From a search engine optimization perspective, one of the biggest differences between B2B and B2C is the purchase cycle. B2B customers move through the sales funnel far differently from a B2C audience. Knowledge of this is paramount if your SEO efforts are to succeed. Here’s why.

Perhaps the biggest way B2B marketing and SEO differs from its B2C counterpart is in the sales funnel. The core process by which B2B customers research, evaluate, and finalize their purchase decisions is fundamentally different. If you’re to have any success optimizing your B2B site for search, you need to understand this.

Only armed with this knowledge can you effectively carry out keyword research and on-page optimization.

Recognition of a Problem (Awareness)

The first step in a B2B customer’s journey is an awareness of a specific problem or need that your product portfolio can address. At this point, your customer isn’t usually searching for a specific product, service, or brand. They’re looking to better define and understand the challenge facing them, and their search terms will usually reflect that.

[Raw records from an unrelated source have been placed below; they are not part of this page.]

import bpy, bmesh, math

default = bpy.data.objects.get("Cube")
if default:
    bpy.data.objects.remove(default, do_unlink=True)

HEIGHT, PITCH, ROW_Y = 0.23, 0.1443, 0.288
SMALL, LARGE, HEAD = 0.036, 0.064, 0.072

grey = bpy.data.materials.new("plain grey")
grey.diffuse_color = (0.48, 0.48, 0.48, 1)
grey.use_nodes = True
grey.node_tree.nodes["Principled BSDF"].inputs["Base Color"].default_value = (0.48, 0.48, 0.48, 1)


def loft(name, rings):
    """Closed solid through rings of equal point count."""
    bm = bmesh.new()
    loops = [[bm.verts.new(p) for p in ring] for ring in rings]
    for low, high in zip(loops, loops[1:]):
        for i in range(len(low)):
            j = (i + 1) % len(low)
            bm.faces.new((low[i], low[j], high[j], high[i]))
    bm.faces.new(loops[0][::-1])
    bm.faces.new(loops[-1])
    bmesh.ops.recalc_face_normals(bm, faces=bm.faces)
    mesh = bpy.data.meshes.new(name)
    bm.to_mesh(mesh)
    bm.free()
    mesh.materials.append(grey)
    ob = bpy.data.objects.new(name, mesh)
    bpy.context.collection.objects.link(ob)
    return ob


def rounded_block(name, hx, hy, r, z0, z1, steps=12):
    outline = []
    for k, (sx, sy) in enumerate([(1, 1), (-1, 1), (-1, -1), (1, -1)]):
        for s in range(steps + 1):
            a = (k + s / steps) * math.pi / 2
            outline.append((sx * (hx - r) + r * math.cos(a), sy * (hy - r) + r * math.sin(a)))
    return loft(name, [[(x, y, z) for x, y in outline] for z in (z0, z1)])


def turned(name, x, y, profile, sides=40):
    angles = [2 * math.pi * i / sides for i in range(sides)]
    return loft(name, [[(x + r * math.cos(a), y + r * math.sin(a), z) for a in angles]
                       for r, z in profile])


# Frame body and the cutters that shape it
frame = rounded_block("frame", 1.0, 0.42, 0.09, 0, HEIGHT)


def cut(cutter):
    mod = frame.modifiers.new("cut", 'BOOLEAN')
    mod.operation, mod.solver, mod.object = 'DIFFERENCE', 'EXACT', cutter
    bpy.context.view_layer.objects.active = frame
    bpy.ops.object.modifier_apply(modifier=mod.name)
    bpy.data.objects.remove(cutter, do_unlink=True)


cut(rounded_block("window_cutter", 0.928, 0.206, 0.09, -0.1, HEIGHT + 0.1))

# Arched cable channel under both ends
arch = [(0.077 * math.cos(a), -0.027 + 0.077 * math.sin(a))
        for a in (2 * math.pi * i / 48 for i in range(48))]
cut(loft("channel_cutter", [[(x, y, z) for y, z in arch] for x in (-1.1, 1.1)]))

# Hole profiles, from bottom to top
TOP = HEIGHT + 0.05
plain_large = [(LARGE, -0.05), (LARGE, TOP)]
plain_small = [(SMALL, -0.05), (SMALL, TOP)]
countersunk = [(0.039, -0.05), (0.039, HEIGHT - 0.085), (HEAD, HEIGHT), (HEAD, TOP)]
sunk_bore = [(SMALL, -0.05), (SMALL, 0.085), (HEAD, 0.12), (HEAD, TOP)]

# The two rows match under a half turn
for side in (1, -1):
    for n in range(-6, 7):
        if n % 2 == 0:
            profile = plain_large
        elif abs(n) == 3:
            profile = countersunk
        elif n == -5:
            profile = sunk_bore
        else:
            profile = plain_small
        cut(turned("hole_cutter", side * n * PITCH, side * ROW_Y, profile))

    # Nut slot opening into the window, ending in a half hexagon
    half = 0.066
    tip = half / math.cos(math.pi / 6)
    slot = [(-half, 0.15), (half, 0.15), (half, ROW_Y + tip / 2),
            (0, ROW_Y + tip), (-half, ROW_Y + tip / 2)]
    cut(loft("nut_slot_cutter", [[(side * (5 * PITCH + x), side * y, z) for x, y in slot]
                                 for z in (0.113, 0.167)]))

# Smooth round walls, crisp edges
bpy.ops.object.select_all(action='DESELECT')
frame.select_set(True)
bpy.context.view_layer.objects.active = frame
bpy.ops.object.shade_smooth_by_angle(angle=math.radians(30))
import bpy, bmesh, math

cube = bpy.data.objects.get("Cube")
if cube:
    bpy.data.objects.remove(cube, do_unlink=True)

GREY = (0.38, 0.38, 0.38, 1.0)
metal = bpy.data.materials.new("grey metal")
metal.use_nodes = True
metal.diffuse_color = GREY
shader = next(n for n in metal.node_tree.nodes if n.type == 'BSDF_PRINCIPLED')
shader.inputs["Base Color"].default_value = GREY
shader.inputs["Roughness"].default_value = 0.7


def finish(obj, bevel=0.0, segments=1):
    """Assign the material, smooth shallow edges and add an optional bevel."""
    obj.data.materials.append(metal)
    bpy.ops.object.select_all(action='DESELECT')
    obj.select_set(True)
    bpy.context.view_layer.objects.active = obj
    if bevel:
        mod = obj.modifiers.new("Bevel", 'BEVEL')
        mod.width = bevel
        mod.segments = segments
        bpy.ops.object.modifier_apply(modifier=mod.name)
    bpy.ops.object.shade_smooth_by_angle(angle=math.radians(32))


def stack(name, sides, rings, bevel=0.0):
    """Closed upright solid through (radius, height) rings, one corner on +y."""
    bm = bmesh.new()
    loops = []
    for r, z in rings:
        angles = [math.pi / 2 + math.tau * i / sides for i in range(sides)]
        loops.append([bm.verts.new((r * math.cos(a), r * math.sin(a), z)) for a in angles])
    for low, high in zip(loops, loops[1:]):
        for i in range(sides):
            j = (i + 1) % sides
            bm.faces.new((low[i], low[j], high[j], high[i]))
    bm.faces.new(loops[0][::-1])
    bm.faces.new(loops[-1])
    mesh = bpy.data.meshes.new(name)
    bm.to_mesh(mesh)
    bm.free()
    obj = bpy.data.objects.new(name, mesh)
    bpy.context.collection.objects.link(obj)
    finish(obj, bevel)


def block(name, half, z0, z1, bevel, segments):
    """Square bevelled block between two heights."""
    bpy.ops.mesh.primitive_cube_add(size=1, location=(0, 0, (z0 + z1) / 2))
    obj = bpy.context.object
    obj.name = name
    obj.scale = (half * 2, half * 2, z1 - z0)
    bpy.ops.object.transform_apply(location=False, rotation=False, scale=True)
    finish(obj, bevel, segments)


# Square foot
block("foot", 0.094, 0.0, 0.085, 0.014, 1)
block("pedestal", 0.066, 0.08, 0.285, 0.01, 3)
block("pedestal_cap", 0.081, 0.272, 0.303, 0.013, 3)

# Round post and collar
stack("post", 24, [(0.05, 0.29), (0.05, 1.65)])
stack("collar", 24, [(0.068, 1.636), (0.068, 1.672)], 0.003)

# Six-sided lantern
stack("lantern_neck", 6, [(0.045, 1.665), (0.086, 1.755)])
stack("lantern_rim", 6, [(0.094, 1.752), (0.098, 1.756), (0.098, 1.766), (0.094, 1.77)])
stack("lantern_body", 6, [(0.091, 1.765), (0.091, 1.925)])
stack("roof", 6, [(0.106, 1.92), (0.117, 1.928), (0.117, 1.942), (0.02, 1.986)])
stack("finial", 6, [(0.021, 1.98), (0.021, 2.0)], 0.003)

Content marketing is invaluable at this stage of the journey. The more pieces you can publish around specific issues, pain points, and trends relevant to your industry, the better. Provided your advice is sound and not one protracted sales pitch, you’ll likely find yourself on a sales lead’s radar based on thought leadership alone.

The Search for Information (Interest)

As a B2B customer moves further down the sales funnel, they begin researching specific products and vendors. They examine the feedback each prospective vendor has received online, review the specific features of each vendor’s offerings, and start making note of vendors that may suit their needs. Ensuring you provide comprehensive information about your portfolio on your website is imperative for this stage, as is addressing negative reviews.

Establishing a Vendor Shortlist (Consideration)

Their research complete, a B2B customer’s next step is to establish a shortlist of vendors that they might be willing to work with. At this point in the sales funnel, the importance of SEO starts to fade. A lead generally will not be searching for your brand on Google if it made the cut – they already know about you at this point.

As such, while there is some value in researching keywords for the consideration and intent stages of the B2B buyer’s journey, it pales in comparison to brand awareness.

The Evaluation Process (Intent)

We’re getting towards the end of the funnel now. At this point, stakeholders begin a process of elimination. They start reaching out to vendors for product demonstrations and contract proposals.

At this point, whether or not a lead proceeds to the end of the funnel is down to the quality of your sales team and the quality of your product.

Final Transaction (Purchase)

Finally, the customer begins deploying their solution of choice. At this stage, your business should aim to assist them with deployment as much as possible. If installation ends up being too much of a challenge or you don’t provide them with enough support as a vendor, they could still switch to one of your competitors – unlike with most B2C transactions, moving a B2B customer through the sales funnel does not guarantee a sale – not until implementation is finalized.

Closing Thoughts

The sales funnel for B2B purchases is a lot more top-heavy than that for B2C purchases. Much more of your traffic will stem from awareness and interest than from anything below – moreover, a B2B customer’s search terms will be far more logical and informational in nature. Brand reputation is still important, of course.

But what matters most is that you’re able to demonstrate not just what your products can do, but what you know about your customers and their needs.